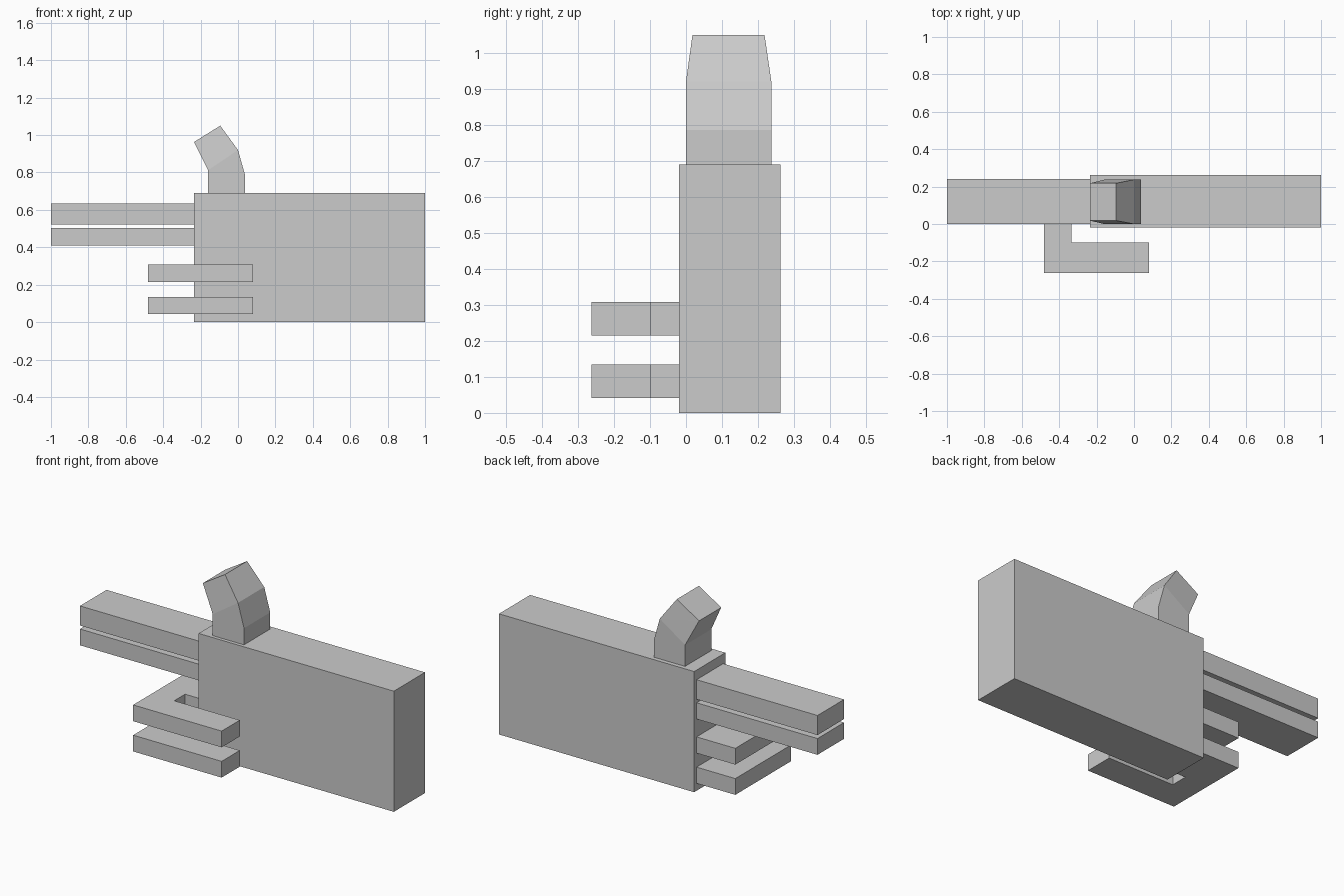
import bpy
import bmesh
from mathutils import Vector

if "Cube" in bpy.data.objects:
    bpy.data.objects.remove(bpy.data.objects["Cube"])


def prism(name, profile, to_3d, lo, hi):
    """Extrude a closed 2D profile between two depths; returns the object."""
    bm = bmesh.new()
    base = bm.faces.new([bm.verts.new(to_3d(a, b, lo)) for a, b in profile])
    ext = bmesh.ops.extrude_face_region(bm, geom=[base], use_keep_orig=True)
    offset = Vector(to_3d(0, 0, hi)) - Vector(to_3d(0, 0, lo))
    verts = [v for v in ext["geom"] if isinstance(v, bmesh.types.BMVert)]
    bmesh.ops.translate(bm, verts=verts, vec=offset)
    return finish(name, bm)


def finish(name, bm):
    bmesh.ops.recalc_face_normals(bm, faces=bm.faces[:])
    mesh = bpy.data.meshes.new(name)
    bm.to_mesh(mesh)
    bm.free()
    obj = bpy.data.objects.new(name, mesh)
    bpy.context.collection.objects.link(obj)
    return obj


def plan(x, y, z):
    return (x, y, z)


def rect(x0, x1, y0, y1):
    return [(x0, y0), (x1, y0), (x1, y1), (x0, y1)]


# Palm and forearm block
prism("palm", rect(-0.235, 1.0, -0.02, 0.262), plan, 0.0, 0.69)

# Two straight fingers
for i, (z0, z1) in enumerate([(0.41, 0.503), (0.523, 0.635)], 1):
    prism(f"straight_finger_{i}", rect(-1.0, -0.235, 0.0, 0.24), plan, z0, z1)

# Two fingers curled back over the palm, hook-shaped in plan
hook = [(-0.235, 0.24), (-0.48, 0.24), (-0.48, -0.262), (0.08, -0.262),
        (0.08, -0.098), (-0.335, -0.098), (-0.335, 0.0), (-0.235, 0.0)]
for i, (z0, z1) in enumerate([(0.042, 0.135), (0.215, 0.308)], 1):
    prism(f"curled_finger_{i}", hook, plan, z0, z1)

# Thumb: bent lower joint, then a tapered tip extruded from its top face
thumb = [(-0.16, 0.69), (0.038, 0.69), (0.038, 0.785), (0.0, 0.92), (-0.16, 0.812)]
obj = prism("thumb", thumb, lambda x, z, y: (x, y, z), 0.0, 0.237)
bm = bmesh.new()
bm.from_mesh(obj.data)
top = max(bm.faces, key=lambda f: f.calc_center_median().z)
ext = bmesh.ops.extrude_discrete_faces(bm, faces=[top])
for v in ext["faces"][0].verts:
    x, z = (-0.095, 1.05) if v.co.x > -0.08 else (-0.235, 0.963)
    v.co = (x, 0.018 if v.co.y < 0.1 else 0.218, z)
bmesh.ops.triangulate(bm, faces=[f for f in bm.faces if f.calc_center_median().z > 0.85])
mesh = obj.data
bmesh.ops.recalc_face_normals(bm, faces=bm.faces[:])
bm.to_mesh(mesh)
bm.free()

★ ★ ★ ★ ★

* **WORK REQUEST**: Working from the listing above, retype it exactly but include no images.

* **ANSWER TO THIS EXERCISE**:
import bpy
import bmesh
from mathutils import Vector

if "Cube" in bpy.data.objects:
    bpy.data.objects.remove(bpy.data.objects["Cube"])


def prism(name, profile, to_3d, lo, hi):
    """Extrude a closed 2D profile between two depths; returns the object."""
    bm = bmesh.new()
    base = bm.faces.new([bm.verts.new(to_3d(a, b, lo)) for a, b in profile])
    ext = bmesh.ops.extrude_face_region(bm, geom=[base], use_keep_orig=True)
    offset = Vector(to_3d(0, 0, hi)) - Vector(to_3d(0, 0, lo))
    verts = [v for v in ext["geom"] if isinstance(v, bmesh.types.BMVert)]
    bmesh.ops.translate(bm, verts=verts, vec=offset)
    return finish(name, bm)


def finish(name, bm):
    bmesh.ops.recalc_face_normals(bm, faces=bm.faces[:])
    mesh = bpy.data.meshes.new(name)
    bm.to_mesh(mesh)
    bm.free()
    obj = bpy.data.objects.new(name, mesh)
    bpy.context.collection.objects.link(obj)
    return obj


def plan(x, y, z):
    return (x, y, z)


def rect(x0, x1, y0, y1):
    return [(x0, y0), (x1, y0), (x1, y1), (x0, y1)]


# Palm and forearm block
prism("palm", rect(-0.235, 1.0, -0.02, 0.262), plan, 0.0, 0.69)

# Two straight fingers
for i, (z0, z1) in enumerate([(0.41, 0.503), (0.523, 0.635)], 1):
    prism(f"straight_finger_{i}", rect(-1.0, -0.235, 0.0, 0.24), plan, z0, z1)

# Two fingers curled back over the palm, hook-shaped in plan
hook = [(-0.235, 0.24), (-0.48, 0.24), (-0.48, -0.262), (0.08, -0.262),
        (0.08, -0.098), (-0.335, -0.098), (-0.335, 0.0), (-0.235, 0.0)]
for i, (z0, z1) in enumerate([(0.042, 0.135), (0.215, 0.308)], 1):
    prism(f"curled_finger_{i}", hook, plan, z0, z1)

# Thumb: bent lower joint, then a tapered tip extruded from its top face
thumb = [(-0.16, 0.69), (0.038, 0.69), (0.038, 0.785), (0.0, 0.92), (-0.16, 0.812)]
obj = prism("thumb", thumb, lambda x, z, y: (x, y, z), 0.0, 0.237)
bm = bmesh.new()
bm.from_mesh(obj.data)
top = max(bm.faces, key=lambda f: f.calc_center_median().z)
ext = bmesh.ops.extrude_discrete_faces(bm, faces=[top])
for v in ext["faces"][0].verts:
    x, z = (-0.095, 1.05) if v.co.x > -0.08 else (-0.235, 0.963)
    v.co = (x, 0.018 if v.co.y < 0.1 else 0.218, z)
bmesh.ops.triangulate(bm, faces=[f for f in bm.faces if f.calc_center_median().z > 0.85])
mesh = obj.data
bmesh.ops.recalc_face_normals(bm, faces=bm.faces[:])
bm.to_mesh(mesh)
bm.free()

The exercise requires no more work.